- noun the smallest amount of a substance which can take part in a chemical reaction
- The smallest particle that retains all the properties of an element. Atoms are composed of protons, neutrons, and electrons, with protium, which is hydrogen-1, being the sole exception as it has no neutrons. The positively charged proton and neutral neutron are clustered together in the nucleus. The negatively charged electrons revolve in energy levels surrounding the nucleus. Atoms are overall neutral in charge, as the number of electrons equals the number of protons. If the number of electrons is not equal to the number of protons, you have a charged atom, which is a type of ion.
- In computers, the smallest element within an information structure. For example, a character or a pixel.
- noun a fundamental unit of a chemical element and the smallest part of an element that can exist independently
- noun the smallest part into which an element can be divided and still keep its properties. It consists of a dense, positively charged nucleus surrounded by a system of electrons.
- noun the smallest unit of a chemical element, which can be used as a source of nuclear energy
Origin & History of “atom”

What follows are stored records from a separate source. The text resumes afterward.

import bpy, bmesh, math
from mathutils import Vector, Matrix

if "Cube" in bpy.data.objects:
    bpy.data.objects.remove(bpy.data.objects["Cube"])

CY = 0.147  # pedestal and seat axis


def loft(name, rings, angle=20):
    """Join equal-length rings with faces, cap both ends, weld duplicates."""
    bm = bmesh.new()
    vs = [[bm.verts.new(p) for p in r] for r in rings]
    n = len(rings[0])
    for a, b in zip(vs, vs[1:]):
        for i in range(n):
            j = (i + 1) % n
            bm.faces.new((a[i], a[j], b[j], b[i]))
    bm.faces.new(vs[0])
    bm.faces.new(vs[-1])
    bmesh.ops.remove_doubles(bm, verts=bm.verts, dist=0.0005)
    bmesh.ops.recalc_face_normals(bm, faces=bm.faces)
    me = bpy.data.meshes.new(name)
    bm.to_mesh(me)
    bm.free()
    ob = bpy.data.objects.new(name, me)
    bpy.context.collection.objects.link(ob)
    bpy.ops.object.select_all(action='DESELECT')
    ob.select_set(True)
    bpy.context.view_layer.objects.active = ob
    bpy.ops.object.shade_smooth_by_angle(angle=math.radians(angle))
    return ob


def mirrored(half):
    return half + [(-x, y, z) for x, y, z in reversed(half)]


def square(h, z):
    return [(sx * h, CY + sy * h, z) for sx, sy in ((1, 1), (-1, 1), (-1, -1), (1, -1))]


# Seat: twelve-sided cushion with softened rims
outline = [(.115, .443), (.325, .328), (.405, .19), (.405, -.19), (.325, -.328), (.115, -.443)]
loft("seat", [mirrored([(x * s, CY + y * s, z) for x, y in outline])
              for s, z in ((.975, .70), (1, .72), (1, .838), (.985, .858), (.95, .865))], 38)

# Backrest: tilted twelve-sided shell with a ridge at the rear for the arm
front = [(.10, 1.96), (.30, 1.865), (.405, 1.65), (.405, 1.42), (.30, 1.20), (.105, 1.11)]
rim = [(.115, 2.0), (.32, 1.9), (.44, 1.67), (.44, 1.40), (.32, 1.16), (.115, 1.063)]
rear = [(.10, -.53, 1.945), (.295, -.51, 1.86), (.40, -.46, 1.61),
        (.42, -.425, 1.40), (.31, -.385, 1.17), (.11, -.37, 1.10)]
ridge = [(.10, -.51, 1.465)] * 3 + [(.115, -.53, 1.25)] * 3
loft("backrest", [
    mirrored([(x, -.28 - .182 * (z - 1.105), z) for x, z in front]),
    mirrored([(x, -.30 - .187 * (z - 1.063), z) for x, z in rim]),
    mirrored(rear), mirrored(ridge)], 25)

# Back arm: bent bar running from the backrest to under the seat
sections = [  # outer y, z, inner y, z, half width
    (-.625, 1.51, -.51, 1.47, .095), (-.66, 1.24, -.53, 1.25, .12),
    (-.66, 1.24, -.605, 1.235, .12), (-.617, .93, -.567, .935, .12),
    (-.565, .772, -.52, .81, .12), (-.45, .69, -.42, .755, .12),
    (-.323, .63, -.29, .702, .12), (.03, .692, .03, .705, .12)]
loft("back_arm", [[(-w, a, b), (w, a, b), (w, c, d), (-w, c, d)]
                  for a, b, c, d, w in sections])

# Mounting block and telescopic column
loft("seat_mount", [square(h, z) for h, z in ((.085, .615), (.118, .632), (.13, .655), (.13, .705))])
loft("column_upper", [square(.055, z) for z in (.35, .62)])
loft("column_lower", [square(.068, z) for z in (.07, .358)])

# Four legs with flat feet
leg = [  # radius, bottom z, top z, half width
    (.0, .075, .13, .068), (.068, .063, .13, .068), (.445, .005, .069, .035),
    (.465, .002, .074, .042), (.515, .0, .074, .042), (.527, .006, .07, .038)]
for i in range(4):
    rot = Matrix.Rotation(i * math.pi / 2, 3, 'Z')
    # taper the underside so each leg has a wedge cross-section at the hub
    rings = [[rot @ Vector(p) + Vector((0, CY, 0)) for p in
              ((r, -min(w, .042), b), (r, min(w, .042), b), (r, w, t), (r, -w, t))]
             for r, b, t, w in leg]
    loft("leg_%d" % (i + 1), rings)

Etymologically, atom means ‘not cut, indivisible’. Greek átomos ‘that which cannot be divided up any further’ was formed from the negative prefix a- ‘not’ and the base *tom-‘cut’ (source also of English anatomy and tome), and was applied in the middle Ages not just to the smallest imaginable particle of matter, but also to the smallest imaginable division of time; an hour contained 22,560 atoms. Its use by classical writers on physics and philosophy, such as Democritus and Epicurus, was sustained by medieval philosophers, and the word was ready and waiting for 19th-century chemists when they came to describe and name the smallest unit of an element, composed of a nucleus surrounded by electrons.